A defined, repeatable process frees people from spending energy thinking about solved problems, and an automated one makes this even easier. While not all development steps can be easily automated, some can, and documentation is an essential first step. Automate what makes sense and you'll have reliable processes.
Some teams get around bottlenecks by taking a “better to ask forgiveness than permission” approach. This may be expedient, but it doesn’t provide a path to changing the organizational dynamic, and it can lead to wrong decisions when wider input is advisable. A more agile way is to take an “I intend to” approach.
When things go wrong, it can be helpful to understand what happened and who was involved. However, all too often organizations (and the managers within) confuse responsibility with assigning blame. The former is essential for improvement. The latter works against an effective, collaborative, productive culture.
Building good habits is an important part of an effective Scrum team. Habits are a form of automation: The more basic processes we can automate, the more we can focus our energy on hard things. The Scrum process, with its focus on rituals, helps us by providing a framework for collaboration and making it second nature.

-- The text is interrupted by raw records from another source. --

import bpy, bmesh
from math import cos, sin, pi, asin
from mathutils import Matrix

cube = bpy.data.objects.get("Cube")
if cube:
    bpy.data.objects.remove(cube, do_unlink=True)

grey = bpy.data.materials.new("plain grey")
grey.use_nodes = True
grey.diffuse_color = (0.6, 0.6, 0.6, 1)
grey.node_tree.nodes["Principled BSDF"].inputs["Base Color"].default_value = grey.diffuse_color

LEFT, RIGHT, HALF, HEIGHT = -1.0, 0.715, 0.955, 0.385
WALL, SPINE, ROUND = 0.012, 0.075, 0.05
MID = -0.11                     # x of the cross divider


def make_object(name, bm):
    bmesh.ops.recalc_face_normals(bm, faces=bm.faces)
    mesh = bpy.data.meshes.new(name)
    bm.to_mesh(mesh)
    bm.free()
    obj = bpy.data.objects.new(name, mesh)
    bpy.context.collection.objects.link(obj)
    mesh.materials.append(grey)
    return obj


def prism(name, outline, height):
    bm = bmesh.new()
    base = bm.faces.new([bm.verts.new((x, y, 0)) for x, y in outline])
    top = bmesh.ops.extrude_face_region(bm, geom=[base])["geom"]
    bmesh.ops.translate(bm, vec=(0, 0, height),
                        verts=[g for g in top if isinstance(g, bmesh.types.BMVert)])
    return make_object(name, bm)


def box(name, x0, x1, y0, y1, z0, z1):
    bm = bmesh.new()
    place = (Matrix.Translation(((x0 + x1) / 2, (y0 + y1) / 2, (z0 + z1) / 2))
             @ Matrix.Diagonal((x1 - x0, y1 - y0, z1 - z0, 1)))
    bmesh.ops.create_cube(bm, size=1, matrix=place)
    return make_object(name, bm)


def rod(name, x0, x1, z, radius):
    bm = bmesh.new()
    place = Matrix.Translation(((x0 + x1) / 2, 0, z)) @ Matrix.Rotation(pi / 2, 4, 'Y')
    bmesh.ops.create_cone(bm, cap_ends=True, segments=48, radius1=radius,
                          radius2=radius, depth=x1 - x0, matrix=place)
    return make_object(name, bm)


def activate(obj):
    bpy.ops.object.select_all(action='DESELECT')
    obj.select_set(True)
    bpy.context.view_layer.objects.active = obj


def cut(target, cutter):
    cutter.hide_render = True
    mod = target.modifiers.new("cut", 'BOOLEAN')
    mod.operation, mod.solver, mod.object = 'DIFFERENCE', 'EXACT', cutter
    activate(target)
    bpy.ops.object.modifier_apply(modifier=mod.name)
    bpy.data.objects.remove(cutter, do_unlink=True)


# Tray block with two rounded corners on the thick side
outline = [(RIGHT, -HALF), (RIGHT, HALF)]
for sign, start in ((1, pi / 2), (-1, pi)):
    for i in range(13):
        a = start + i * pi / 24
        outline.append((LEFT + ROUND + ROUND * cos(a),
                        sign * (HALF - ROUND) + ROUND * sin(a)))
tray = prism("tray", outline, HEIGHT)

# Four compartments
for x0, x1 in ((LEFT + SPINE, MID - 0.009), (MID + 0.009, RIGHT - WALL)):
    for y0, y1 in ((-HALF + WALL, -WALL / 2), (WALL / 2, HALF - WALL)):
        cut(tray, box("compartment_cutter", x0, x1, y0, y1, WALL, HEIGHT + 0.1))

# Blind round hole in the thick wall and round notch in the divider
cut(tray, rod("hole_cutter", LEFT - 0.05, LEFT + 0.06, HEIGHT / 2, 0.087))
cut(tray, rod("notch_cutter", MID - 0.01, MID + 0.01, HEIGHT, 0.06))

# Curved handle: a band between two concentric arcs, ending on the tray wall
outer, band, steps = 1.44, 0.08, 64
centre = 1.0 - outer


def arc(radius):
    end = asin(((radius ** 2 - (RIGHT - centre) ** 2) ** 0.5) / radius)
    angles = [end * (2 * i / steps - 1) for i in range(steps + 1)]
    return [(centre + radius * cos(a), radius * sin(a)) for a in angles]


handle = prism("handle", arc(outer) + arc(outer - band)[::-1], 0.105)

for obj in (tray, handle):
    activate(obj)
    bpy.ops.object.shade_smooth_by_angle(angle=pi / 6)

Scrum is a fairly minimal agile process framework that you can adapt to work best for your team. But adaptation works best once the team has internalized the principles and values of the Scrum process, and that takes practice. In other words: Before you start to adapt Scrum, first try fully adopting the framework.
Sprint retrospectives are often skipped, compressed, or organized in a way that doesn't provide good feedback. This is unfortunate, as a well-planned retrospective is a great way to improve how you work. Good retrospectives enable engagement and safety, distill and prioritize ideas, and create concrete action items.
On any team, there are bound to be some differences. But even though work styles may differ from what you expect, they may not be problematic simply because they are different. Before making assumptions about what a teammate is doing or why, just ask to find out. Their differences may bring a helpful new perspective.